Reproduce, exactly, the lines of the material below from the line containing "(104, 138, 170))" through the line containing "face = bm.faces.new([bm.verts.new(p)", with both end lines included and nothing else.
══════
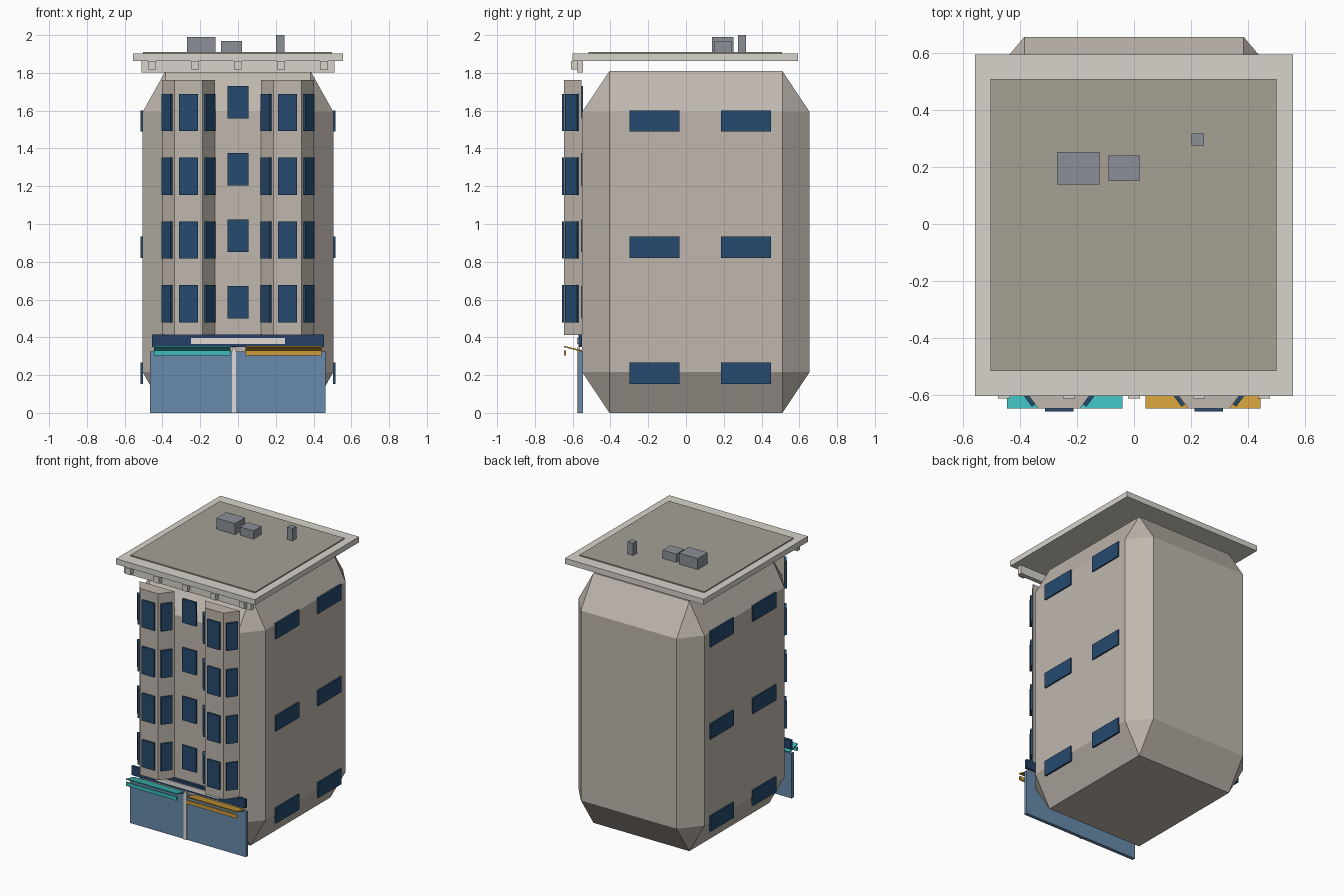
import bpy, bmesh, math
from mathutils import Matrix, Vector

if "Cube" in bpy.data.objects:
    bpy.data.objects.remove(bpy.data.objects["Cube"])


def material(name, rgb):
    m = bpy.data.materials.new(name)
    m.diffuse_color = (*[(c / 255) ** 2.2 for c in rgb], 1)
    m.use_nodes = True
    m.node_tree.nodes["Principled BSDF"].inputs["Base Color"].default_value = m.diffuse_color
    return m


STONE = material("stone", (190, 182, 172))
TRIM = material("trim", (214, 210, 202))
ROOF = material("roof_gravel", (164, 160, 148))
GLASS = material("window_glass", (42, 75, 110))
SHOP = material("shop_glass", (104, 138, 170))
NAVY = material("sign_navy", (42, 66, 104))
CREAM = material("sign_cream", (224, 218, 212))
TEAL = material("teal_cloth", (64, 186, 186))
AMBER = material("amber_cloth", (205, 155, 60))
METAL = material("metal", (138, 143, 150))


def finish(name, bm, mat):
    bmesh.ops.recalc_face_normals(bm, faces=bm.faces[:])
    me = bpy.data.meshes.new(name)
    bm.to_mesh(me)
    bm.free()
    me.materials.append(mat)
    ob = bpy.data.objects.new(name, me)
    bpy.context.collection.objects.link(ob)
    return ob


def box(name, x, y, z, mat, chamfer=0):
    """Box from (min, max) ranges; chamfer is a fraction of each dimension."""
    bm = bmesh.new()
    bmesh.ops.create_cube(bm, size=1)
    if chamfer:
        bmesh.ops.bevel(bm, geom=bm.edges[:], offset=chamfer, segments=1,
                        affect='EDGES', profile=0.5)
    bmesh.ops.scale(bm, vec=[r[1] - r[0] for r in (x, y, z)], verts=bm.verts)
    bmesh.ops.translate(bm, vec=[(r[0] + r[1]) / 2 for r in (x, y, z)], verts=bm.verts)
    return finish(name, bm, mat)


def prism(name, outline, direction, mat):
    """Extrude a closed outline along a direction."""
    bm = bmesh.new()
    face = bm.faces.new([bm.verts.new(p) for p in outline])
    new = bmesh.ops.extrude_face_region(bm, geom=[face])["geom"]
    bmesh.ops.translate(bm, vec=direction,
                        verts=[v for v in new if isinstance(v, bmesh.types.BMVert)])
    # the starting face stays as the end cap
    return finish(name, bm, mat)


# main chamfered body
box("building_body", (-.505, .505), (-.55, .655), (0, 1.81), STONE, .12)

# side windows
for s, side in ((-1, "left"), (1, "right")):
    for z in (.21, .877, 1.545):
        for y in (-.167, .318):
            box(f"{side}_wall_window", sorted((s * .502, s * .515)),
                (y - .133, y + .133), (z - .056, z + .056), GLASS)

# front bays with three window faces each
for cx, side in ((-.262, "left"), (.262, "right")):
    plan = [(-.141, -.553), (-.073, -.645), (.073, -.645), (.141, -.553)]
    prism(f"{side}_bay", [(cx + x, y, .412) for x, y in plan], (0, 0, 1.35), STONE)
    for i in range(4):
        z = .578 + i * .3375
        box(f"{side}_bay_window", (cx - .05, cx + .05), (-.657, -.643),
            (z - .099, z + .099), GLASS)
        for s in (-1, 1):
            win = box(f"{side}_bay_side_window", (-.039, .039), (-.007, .007),
                      (-.099, .099), GLASS)
            win.location = (cx + s * .113, -.604, z)
            win.rotation_euler.z = s * math.atan2(.092, .068)

# centre windows
for i in range(4):
    z = .585 + i * .353
    box("centre_window", (-.055, .055), (-.562, -.545), (z - .086, z + .086), GLASS)

# shop front
box("shop_glazing", (-.465, .462), (-.57, -.545), (0, .325), SHOP)
box("shop_mullion", (-.032, -.01), (-.576, -.56), (0, .345), CREAM)
box("sign_band", (-.456, .456), (-.57, -.55), (.35, .415), NAVY)
box("sign_panel", (-.25, .25), (-.576, -.565), (.365, .396), CREAM)

# awnings with a hanging front strip
for x0, x1, mat, side in ((-.445, -.04, TEAL, "left"), (.04, .443, AMBER, "right")):
    prism(f"{side}_awning", [(x0, -.645, .347), (x0, -.55, .324), (x0, -.55, .332),
                             (x0, -.645, .355)], (x1 - x0, 0, 0), mat)
    box(f"{side}_awning_valance", (x0, x1), (-.646, -.636), (.303, .33), mat)

# roof, cornice and brackets
box("roof_slab", (-.556, .556), (-.602, .593), (1.862, 1.902), TRIM)
box("roof_surface", (-.502, .498), (-.515, .508), (1.895, 1.91), ROOF)
box("cornice_board", (-.51, .51), (-.577, -.545), (1.802, 1.862), TRIM)
for i in range(-2, 3):
    x = i * .2275
    box("cornice_bracket", (x - .021, x + .021), (-.61, -.57), (1.817, 1.862), TRIM)

# rooftop units
box("large_roof_unit", (-.27, -.12), (.138, .252), (1.905, 1.99), METAL)
box("small_roof_unit", (-.09, .02), (.15, .24), (1.905, 1.97), METAL)
box("roof_vent", (.201, .245), (.274, .317), (1.905, 2.0), METAL)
══════
**EXERCISE RESPONSE:**
SHOP = material("shop_glass", (104, 138, 170))
NAVY = material("sign_navy", (42, 66, 104))
CREAM = material("sign_cream", (224, 218, 212))
TEAL = material("teal_cloth", (64, 186, 186))
AMBER = material("amber_cloth", (205, 155, 60))
METAL = material("metal", (138, 143, 150))


def finish(name, bm, mat):
    bmesh.ops.recalc_face_normals(bm, faces=bm.faces[:])
    me = bpy.data.meshes.new(name)
    bm.to_mesh(me)
    bm.free()
    me.materials.append(mat)
    ob = bpy.data.objects.new(name, me)
    bpy.context.collection.objects.link(ob)
    return ob


def box(name, x, y, z, mat, chamfer=0):
    """Box from (min, max) ranges; chamfer is a fraction of each dimension."""
    bm = bmesh.new()
    bmesh.ops.create_cube(bm, size=1)
    if chamfer:
        bmesh.ops.bevel(bm, geom=bm.edges[:], offset=chamfer, segments=1,
                        affect='EDGES', profile=0.5)
    bmesh.ops.scale(bm, vec=[r[1] - r[0] for r in (x, y, z)], verts=bm.verts)
    bmesh.ops.translate(bm, vec=[(r[0] + r[1]) / 2 for r in (x, y, z)], verts=bm.verts)
    return finish(name, bm, mat)


def prism(name, outline, direction, mat):
    """Extrude a closed outline along a direction."""
    bm = bmesh.new()
    face = bm.faces.new([bm.verts.new(p) for p in outline])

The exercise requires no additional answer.